I’m almost ready to continue with direct action. But first, I need rest. I need a personal refresh.

Black girl, it’s okay to rest. It’s okay to cry. It’s okay to be enraged.

In her 1981 speech, “The Uses of Anger,” our girl Audre Lorde states,

My response to racism is anger. I have lived with that anger, ignoring it, feeding upon it, learning to use it before it laid my visions to waste, for most of my life. Once I did it in silence, afraid of the weight. My fear of anger taught me nothing. Your fear of that anger will teach you nothing, also.

It’s okay to be a blazing inferno, or a hurricane.

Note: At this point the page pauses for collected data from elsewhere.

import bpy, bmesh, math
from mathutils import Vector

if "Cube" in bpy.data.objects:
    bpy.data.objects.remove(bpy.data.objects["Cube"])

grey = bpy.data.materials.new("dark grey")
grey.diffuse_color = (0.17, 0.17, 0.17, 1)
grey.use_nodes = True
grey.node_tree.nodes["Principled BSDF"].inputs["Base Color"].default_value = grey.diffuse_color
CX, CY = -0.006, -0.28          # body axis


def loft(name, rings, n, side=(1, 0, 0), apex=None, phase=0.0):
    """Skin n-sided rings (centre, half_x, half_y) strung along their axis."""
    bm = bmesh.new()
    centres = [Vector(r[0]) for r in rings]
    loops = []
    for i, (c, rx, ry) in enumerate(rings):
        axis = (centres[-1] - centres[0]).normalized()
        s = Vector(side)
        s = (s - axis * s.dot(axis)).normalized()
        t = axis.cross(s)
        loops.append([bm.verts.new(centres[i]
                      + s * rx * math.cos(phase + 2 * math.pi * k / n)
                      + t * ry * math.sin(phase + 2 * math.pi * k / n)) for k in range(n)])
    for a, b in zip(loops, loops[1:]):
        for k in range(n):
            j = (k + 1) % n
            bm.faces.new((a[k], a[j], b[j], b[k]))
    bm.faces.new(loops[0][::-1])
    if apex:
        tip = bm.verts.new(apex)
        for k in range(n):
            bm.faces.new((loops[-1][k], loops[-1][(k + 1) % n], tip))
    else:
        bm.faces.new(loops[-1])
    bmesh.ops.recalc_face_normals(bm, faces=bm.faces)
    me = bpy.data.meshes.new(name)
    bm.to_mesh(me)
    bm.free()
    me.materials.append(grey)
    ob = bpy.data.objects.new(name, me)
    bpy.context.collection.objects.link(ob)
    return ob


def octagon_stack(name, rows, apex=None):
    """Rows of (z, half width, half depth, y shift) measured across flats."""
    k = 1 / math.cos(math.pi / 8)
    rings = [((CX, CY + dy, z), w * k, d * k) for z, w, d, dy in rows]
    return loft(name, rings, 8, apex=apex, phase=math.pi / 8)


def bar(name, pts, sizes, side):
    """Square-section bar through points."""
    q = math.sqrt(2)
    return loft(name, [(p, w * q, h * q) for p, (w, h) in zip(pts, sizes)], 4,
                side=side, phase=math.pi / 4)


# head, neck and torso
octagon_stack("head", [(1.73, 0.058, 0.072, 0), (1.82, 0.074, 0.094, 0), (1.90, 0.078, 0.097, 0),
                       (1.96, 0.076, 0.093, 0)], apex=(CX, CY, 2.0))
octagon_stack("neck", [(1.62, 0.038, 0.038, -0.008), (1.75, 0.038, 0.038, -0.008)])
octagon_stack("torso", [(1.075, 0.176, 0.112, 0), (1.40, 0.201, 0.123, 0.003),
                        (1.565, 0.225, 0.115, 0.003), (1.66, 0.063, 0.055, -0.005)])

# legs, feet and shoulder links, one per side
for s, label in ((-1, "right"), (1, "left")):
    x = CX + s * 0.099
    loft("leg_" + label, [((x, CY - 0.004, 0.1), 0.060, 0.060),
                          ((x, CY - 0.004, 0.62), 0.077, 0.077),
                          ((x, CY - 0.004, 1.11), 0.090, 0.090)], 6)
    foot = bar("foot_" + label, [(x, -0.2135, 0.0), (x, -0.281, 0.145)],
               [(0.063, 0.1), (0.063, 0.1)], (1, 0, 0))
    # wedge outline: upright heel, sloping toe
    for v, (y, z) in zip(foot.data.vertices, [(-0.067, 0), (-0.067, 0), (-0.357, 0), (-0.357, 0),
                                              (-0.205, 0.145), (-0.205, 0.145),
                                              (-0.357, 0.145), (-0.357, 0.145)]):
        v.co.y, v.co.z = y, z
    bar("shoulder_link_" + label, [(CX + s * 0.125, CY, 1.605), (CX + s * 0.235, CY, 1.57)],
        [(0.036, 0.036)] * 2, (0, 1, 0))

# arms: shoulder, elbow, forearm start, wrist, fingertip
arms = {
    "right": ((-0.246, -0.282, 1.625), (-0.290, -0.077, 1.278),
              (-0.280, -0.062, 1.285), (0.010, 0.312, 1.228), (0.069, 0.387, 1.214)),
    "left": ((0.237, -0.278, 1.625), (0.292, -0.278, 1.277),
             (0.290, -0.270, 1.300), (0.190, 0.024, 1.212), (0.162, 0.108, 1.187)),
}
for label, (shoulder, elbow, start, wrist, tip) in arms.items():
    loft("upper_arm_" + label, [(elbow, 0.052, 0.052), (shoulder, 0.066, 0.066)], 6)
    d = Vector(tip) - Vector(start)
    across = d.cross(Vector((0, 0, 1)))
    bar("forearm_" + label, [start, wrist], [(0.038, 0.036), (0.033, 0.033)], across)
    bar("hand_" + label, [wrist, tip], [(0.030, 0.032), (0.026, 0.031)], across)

Anger, grief, exhaustion — are useful. All our lives, we’ve been shown stereotypes of Black women as sassy and unflappable, always having a clever clapback. All our lives, we’ve been shown that strong, unbreakable Black mama. (Love you, mama!)

But those two archetypes don’t encompass all that we are. Like Jesse Williams said, “Just because we’re magic, doesn’t mean we’re not real.” It’s taken me a while to realize that I don’t have to be strong for everyone else 24/7. I don’t have to have all the answers.

Black girl, take some time for yourself each day.

Crying, writing this, and sipping hot chocolate while listening to Nina were my ways of healing today.

I love you, Black girl. Everyday you find new ways of giving me life. You’re unimaginably funny, beautiful, and smart. You’re constantly slaying, which is exhausting.

If you need rest, take it. If you need to cry, do it. If you need help, seek it.

Black girl, you’ve been strong for so, so long.

If you’re reading this, allies, consider some of the following direct actions:

Offer a quiet space. Talking about why we’re upset can add to the upset. Invite us over for a quiet dinner.

Offer to drive us to our meetings and appointments. Sometimes, even driving or public transit can be stressful.

Consider using your White privilege on the front lines. Attend a protest centered around a Black issue. The Women’s March was peaceful because police aren’t gonna provoke White women the way they’ve provoked Black folks. Support Black issues by being a physical barrier for them at peaceful protests.

If you’re an employer, and one of your employees seems down, give her the O.K. to leave a little early that day.

Significant others and family members: Gently offer, if she has been in a rut for some time, to help her seek out inclusive professional help. Depression and anxiety are real, and we need to be doing more to protect our Black girls’ mental health. Mental health has been ignored for too long in our community.

Ask how you can help. Just ask us. Just ask, allies.